====== Data records
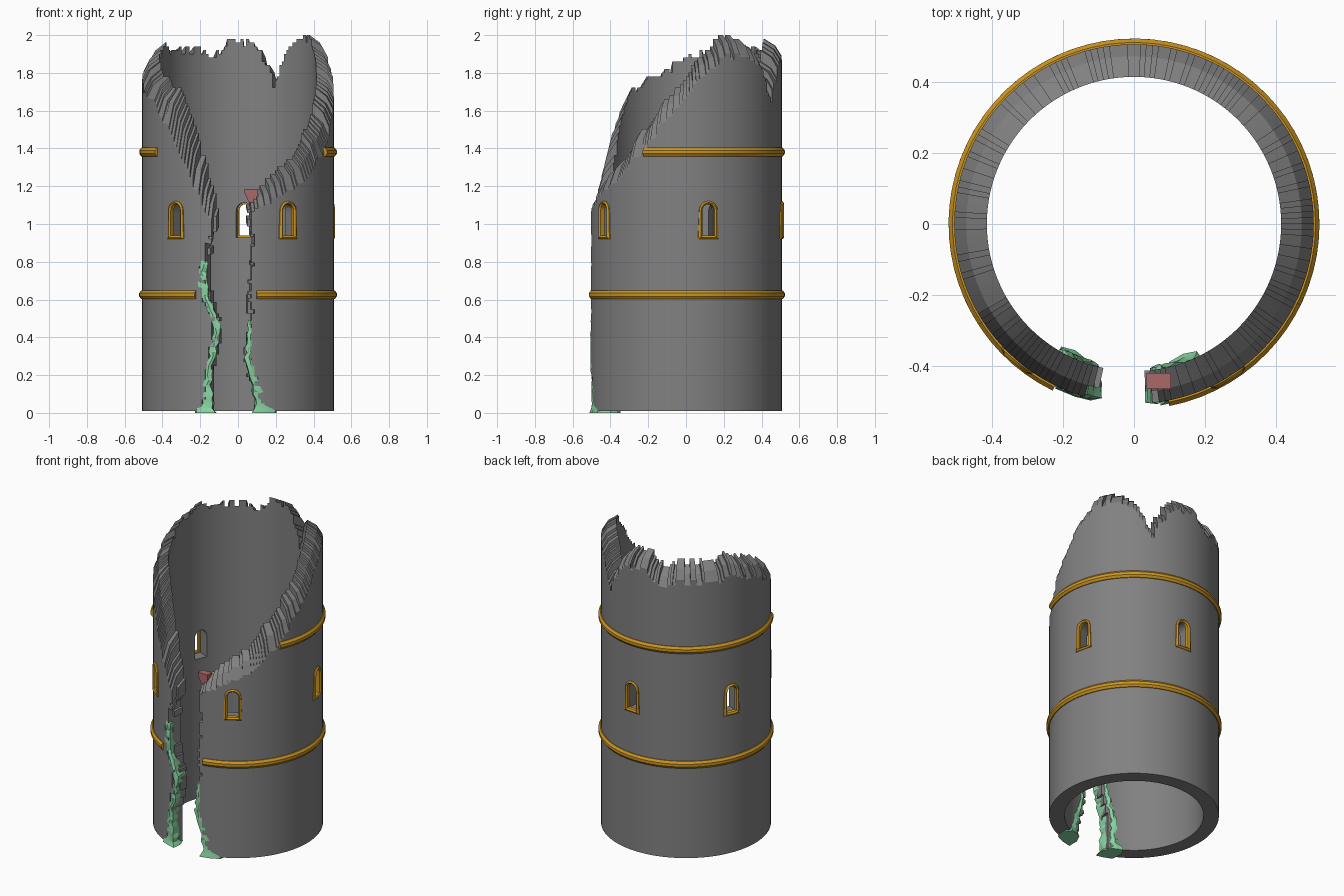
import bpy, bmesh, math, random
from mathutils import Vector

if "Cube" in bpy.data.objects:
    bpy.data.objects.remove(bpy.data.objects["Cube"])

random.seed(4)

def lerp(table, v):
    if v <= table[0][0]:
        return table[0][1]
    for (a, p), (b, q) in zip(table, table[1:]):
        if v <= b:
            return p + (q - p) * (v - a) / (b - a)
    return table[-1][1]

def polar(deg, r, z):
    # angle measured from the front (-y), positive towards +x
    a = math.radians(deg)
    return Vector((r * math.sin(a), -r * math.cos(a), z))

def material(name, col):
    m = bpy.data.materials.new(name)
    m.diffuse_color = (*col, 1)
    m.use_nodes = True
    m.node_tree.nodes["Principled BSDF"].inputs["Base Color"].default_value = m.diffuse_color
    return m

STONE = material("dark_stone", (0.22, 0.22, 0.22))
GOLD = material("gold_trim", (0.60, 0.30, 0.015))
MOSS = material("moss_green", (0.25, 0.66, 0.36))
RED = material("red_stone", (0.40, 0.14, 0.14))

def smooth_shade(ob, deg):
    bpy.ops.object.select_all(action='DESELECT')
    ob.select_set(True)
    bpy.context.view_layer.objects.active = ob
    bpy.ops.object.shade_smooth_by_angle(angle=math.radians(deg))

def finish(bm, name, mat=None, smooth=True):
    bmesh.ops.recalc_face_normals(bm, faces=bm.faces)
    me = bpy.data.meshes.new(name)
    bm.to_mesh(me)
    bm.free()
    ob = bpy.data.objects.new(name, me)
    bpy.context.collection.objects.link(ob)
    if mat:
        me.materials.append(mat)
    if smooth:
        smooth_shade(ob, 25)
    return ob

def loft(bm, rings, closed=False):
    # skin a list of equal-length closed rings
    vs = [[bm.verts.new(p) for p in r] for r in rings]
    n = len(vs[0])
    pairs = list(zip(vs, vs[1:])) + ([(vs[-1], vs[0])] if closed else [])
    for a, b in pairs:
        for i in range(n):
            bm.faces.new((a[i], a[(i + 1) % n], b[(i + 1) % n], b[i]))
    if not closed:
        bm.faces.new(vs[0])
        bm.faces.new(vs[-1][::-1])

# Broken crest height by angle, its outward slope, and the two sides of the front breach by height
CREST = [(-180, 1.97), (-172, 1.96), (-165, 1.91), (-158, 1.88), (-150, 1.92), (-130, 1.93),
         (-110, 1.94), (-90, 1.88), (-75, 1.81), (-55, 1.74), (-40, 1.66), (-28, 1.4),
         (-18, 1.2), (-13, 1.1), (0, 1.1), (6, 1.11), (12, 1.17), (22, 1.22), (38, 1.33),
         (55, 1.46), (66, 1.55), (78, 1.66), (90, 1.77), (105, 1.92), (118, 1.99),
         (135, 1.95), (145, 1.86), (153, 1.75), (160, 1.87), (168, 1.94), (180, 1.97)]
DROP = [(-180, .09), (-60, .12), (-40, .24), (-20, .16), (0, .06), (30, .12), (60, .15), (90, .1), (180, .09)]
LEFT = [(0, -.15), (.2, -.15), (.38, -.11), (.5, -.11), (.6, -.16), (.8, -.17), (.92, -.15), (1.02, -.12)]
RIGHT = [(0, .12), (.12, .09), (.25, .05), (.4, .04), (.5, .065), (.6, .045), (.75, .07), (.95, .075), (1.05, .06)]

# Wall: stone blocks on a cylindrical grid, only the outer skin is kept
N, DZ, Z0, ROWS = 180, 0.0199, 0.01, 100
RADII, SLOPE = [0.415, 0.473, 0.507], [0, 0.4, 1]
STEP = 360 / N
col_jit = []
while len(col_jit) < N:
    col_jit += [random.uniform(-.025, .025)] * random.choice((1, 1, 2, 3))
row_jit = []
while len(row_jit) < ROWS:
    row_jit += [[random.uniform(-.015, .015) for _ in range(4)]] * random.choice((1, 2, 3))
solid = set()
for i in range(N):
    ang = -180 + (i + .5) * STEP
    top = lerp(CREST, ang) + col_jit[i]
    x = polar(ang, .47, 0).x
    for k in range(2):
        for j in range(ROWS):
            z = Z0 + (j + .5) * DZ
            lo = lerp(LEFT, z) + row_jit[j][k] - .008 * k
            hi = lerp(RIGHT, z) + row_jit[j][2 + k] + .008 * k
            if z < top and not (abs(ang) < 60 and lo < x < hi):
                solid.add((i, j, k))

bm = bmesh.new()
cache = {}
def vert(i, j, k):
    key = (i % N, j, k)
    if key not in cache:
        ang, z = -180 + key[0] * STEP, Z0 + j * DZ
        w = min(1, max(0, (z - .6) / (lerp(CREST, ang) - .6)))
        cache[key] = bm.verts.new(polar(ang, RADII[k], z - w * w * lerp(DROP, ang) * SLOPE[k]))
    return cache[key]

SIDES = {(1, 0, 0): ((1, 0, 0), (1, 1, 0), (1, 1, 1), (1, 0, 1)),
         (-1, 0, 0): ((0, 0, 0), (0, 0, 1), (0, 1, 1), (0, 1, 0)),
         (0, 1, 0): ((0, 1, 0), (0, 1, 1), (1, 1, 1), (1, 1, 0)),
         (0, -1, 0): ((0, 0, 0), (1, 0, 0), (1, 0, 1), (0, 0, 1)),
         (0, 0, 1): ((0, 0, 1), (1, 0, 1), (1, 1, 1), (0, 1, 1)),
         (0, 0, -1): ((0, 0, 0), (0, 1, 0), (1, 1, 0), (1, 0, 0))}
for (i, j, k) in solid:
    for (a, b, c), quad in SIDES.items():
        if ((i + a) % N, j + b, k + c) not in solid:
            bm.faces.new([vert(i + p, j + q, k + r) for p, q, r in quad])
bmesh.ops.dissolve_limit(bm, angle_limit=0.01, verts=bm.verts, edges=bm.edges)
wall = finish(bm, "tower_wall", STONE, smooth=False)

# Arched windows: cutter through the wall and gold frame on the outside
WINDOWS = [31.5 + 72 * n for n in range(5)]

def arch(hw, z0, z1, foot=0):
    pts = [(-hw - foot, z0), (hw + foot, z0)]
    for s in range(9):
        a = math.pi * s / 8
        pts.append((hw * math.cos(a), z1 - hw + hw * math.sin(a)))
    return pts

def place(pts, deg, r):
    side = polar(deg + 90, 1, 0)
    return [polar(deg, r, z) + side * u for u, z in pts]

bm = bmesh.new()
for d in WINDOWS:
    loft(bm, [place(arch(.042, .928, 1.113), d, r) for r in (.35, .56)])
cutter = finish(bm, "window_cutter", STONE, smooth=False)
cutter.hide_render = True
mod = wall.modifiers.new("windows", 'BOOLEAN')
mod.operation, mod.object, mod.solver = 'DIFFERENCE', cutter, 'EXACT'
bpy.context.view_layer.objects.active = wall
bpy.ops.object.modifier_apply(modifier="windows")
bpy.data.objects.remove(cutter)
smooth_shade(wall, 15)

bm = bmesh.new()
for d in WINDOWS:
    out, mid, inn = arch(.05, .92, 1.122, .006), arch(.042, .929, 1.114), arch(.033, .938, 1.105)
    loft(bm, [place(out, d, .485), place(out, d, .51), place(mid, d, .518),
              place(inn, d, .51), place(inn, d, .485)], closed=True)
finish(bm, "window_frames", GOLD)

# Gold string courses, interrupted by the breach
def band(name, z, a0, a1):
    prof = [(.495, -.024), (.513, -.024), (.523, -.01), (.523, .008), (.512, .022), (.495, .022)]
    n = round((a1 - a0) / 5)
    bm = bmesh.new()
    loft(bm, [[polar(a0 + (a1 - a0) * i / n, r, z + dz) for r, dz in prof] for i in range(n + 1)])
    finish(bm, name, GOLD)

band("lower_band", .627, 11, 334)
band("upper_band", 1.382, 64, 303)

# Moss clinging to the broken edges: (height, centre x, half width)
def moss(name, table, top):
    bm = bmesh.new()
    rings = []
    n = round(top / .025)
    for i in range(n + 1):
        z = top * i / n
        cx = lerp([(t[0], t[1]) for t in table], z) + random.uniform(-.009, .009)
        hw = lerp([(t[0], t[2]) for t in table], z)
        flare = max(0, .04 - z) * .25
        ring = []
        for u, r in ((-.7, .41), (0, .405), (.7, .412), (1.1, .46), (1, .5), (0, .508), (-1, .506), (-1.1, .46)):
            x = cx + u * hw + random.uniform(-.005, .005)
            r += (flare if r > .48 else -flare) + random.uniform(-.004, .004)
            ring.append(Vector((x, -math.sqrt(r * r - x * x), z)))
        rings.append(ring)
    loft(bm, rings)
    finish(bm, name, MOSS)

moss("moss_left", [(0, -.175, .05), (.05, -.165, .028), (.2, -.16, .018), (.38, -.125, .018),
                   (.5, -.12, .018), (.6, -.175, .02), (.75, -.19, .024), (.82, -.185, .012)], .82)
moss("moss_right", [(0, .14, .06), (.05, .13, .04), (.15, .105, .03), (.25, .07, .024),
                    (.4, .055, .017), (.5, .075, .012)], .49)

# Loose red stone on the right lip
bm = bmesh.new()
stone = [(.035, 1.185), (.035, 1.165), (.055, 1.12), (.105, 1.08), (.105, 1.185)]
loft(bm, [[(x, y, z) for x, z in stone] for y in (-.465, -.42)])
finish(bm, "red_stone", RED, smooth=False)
============
About this exercise: Output the line holding "(.4, .055, .017), (.5, .075, .012)], .49)", then every later line through the end of the records above, exactly as given and nothing else.

Answer box:
                    (.4, .055, .017), (.5, .075, .012)], .49)

# Loose red stone on the right lip
bm = bmesh.new()
stone = [(.035, 1.185), (.035, 1.165), (.055, 1.12), (.105, 1.08), (.105, 1.185)]
loft(bm, [[(x, y, z) for x, z in stone] for y in (-.465, -.42)])
finish(bm, "red_stone", RED, smooth=False)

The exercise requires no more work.